The Garden of the Camellias
Giacinto Marmi and Biagio Marmi
The Garden of the Camellias is located between the southern wing of Palazzo Pitti and the rampart of the Meridiana, or Sundial Building, and its purpose was to create a link between the private apartments of Prince Mattias de’Medici and the Boboli Gardens. This long, narrow space was originally an area destined for the cultivation of so-called “flowering onions" (bulbs) in raised boxes built of masonry. Their lover was Cardinal Giovan Carlo, Prince Mattias’ brother.

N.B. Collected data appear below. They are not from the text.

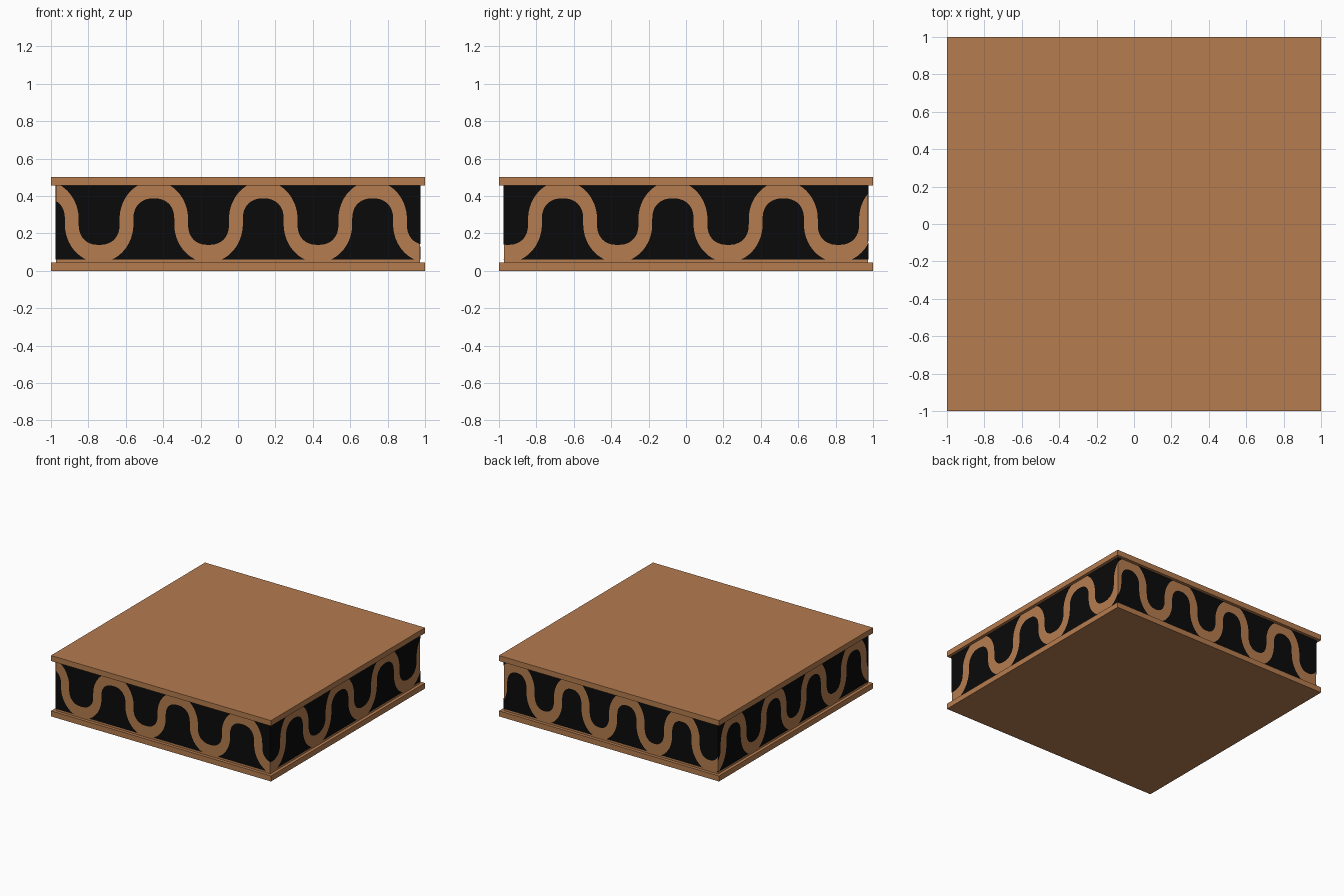
import bpy, bmesh, math
from mathutils import Vector

if "Cube" in bpy.data.objects:
    bpy.data.objects.remove(bpy.data.objects["Cube"])


def material(name, rgb):
    m = bpy.data.materials.new(name)
    m.diffuse_color = (*rgb, 1)
    m.use_nodes = True
    m.node_tree.nodes["Principled BSDF"].inputs["Base Color"].default_value = m.diffuse_color
    return m


BROWN = material("wafer brown", (0.462, 0.200, 0.078))
BLACK = material("dark filling", (0.003, 0.003, 0.003))


def finish(name, bm, mat):
    me = bpy.data.meshes.new(name)
    bm.to_mesh(me)
    bm.free()
    me.materials.append(mat)
    ob = bpy.data.objects.new(name, me)
    bpy.context.collection.objects.link(ob)


def box(name, half, z0, z1):
    bm = bmesh.new()
    bmesh.ops.create_cube(bm, size=1)
    for v in bm.verts:
        v.co = (v.co.x * 2 * half, v.co.y * 2 * half, z0 + (v.co.z + 0.5) * (z1 - z0))
    finish(name, bm, BROWN)


# two outer plates and the core between them
box("bottom_plate", 1.0, 0.0, 0.045)
box("top_plate", 1.0, 0.455, 0.5)
box("core", 0.974, 0.045, 0.455)

HALF, LOW, HIGH = 0.975, 0.06, 0.455
SPRING_TOP, SPRING_BOTTOM, STROKE = 0.275, 0.25, 0.037


def curve(t, n=2.3):
    return max(0.0, 1 - min(1, t) ** n) ** (1 / n)


def arch_width(z, period):
    """Half width of the dark cell under an arch of the wave."""
    inner, outer = period / 4 - STROKE, period / 4 + STROKE
    if z > SPRING_TOP:
        return inner * curve((z - SPRING_TOP) / 0.112)
    if z < SPRING_BOTTOM:
        return period / 2 - outer * curve((SPRING_BOTTOM - z) / 0.205, 2)
    return inner


def cup_width(z, period):
    """Half width of the dark cell above a trough: the arch turned over."""
    return arch_width(SPRING_TOP + SPRING_BOTTOM - z, period)


# dark cells on each side; what stays uncovered is the brown wave
def wave_side(name, start, along, normal, first, period):
    start, along, normal = Vector(start), Vector(along), Vector(normal)
    bm = bmesh.new()
    # rows packed closely where the cells round off
    rows = [(LOW + HIGH) / 2 - (HIGH - LOW) / 2 * math.cos(math.pi * i / 70) for i in range(71)]
    rows = sorted(rows + [0.383, 0.385, 0.387, 0.138, 0.14, 0.142])
    for k in range(-2, 10):
        centre = first + k * period / 2
        width = cup_width if k % 2 else arch_width

        def ends(z):
            w = width(z, period)
            return [min(max(u, 0), 2 * HALF) for u in (centre - w, centre + w)]

        for z0, z1 in zip(rows, rows[1:]):
            a, b = ends(z0)
            c, d = ends(z1)
            pts = [(a, z0), (b, z0), (d, z1), (c, z1)]
            pts = [p for i, p in enumerate(pts)
                   if abs(p[0] - pts[i - 1][0]) + abs(p[1] - pts[i - 1][1]) > 1e-6]
            if len(pts) < 3 or (b - a) + (d - c) < 1e-5:
                continue
            f = bm.faces.new([bm.verts.new(start + along * u + Vector((0, 0, z))) for u, z in pts])
            f.normal_update()
            if f.normal.dot(normal) < 0:
                f.normal_flip()
    bmesh.ops.remove_doubles(bm, verts=bm.verts, dist=1e-6)
    finish(name, bm, BLACK)


wave_side("front_filling", (-HALF, -HALF, 0), (1, 0, 0), (0, -1, 0), 0.525, 0.585)
wave_side("right_filling", (HALF, -HALF, 0), (0, 1, 0), (1, 0, 0), 0.315, 0.59)
wave_side("back_filling", (HALF, HALF, 0), (-1, 0, 0), (0, 1, 0), 0.12, 0.50)
wave_side("left_filling", (-HALF, HALF, 0), (0, -1, 0), (-1, 0, 0), 0.20, 0.52)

In 1688, when the prince’s apartments were given to Violante Beatrice of Bavaria, bride of the Gran Principe Ferdinando de' Medici, the garden was renovated by architects Giacinto and Biagio Marmi, who rearranged it as it still appears today. A lane leads from the apartments towards the square and the ramp of the Amphitheatre, lined with benches and two small fountains; a small grotto-like passage-way with imitation ruin effect divides the public space from the private area: inside it hosted water features to gladden the guests. At the end of the 1700s, the square of the Sundial Building was raised and the small garden became less exposed to the sunshine the bulbs needed in order to grow: these conditions determined the decision to use this area for growing camellias, which were extremely popular at the time. The camellia is thought to have arrived in Italy from the far East around the end of the 18th century, and Tuscany was one of the most crucial distribution centres for this flower, given its abundance of local enthusiasts and growers. Japonica is the species of the Camellia genus most commonly found in the garden, including perennials (C. j. “Candidissima”, “Anemoniflora”, “Pulcherrima”, “Rosa Simplex”) and other reintroduced cultivars such as “Alba Simplex”, “Lavinia Maggi", “Oscar Borrini”, “Tricolor” and “Rosa Mundi”.

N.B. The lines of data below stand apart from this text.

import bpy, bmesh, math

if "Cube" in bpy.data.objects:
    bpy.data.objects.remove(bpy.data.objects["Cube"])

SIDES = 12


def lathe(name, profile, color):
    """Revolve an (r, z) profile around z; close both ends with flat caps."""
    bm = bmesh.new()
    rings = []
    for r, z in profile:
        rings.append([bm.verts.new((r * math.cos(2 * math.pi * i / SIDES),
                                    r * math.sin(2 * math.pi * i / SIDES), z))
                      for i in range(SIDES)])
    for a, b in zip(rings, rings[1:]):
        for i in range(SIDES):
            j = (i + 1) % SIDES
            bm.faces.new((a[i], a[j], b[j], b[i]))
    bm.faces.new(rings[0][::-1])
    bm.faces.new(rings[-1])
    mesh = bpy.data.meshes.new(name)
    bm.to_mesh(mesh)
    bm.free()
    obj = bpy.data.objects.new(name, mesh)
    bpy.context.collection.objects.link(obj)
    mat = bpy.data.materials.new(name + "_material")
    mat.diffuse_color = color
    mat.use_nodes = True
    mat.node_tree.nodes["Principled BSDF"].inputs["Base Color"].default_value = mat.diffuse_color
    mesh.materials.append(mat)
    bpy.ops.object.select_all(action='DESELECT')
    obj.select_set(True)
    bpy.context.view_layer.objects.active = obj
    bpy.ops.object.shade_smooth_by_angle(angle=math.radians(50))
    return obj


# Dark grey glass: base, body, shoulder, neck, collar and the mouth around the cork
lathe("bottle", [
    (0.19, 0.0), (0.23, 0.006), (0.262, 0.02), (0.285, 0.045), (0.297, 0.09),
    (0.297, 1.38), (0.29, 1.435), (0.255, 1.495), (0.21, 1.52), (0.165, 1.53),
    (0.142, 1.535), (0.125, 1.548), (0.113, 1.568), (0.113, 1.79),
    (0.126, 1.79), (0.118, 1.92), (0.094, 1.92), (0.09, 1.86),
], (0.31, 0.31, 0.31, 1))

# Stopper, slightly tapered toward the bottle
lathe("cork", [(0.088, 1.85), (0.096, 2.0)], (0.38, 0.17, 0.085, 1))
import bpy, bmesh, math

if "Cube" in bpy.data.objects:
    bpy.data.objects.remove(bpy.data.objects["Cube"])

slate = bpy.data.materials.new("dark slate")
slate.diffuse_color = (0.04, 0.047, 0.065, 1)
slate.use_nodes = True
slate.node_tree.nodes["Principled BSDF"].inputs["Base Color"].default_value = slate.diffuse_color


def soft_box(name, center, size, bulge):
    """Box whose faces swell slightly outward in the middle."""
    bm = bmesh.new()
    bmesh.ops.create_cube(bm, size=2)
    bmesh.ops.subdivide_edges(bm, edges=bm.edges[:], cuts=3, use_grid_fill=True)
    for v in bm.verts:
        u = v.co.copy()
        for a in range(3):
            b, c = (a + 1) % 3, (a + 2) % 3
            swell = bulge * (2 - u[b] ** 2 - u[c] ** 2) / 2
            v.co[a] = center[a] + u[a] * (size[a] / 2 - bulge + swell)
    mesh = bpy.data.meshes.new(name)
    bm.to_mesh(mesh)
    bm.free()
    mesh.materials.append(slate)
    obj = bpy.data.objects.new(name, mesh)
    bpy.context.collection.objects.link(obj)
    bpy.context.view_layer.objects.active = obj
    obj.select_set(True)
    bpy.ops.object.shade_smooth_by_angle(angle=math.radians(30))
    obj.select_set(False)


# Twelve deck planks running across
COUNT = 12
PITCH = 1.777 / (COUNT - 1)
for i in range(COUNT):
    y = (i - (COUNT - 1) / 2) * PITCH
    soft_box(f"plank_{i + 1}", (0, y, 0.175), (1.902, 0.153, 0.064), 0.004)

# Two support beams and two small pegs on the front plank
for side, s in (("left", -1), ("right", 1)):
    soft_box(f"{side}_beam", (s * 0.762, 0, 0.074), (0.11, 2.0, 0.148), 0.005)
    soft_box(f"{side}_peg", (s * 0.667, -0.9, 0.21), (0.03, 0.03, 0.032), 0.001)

Camellias flourish in cool soil, rich in humus, with a slightly acidic PH. The terrain must be well-drained and partially shaded with a considerably humid, but breezy atmosphere; they benefit greatly from mulching, which protects the roots on the surface from excessively hot or icy conditions.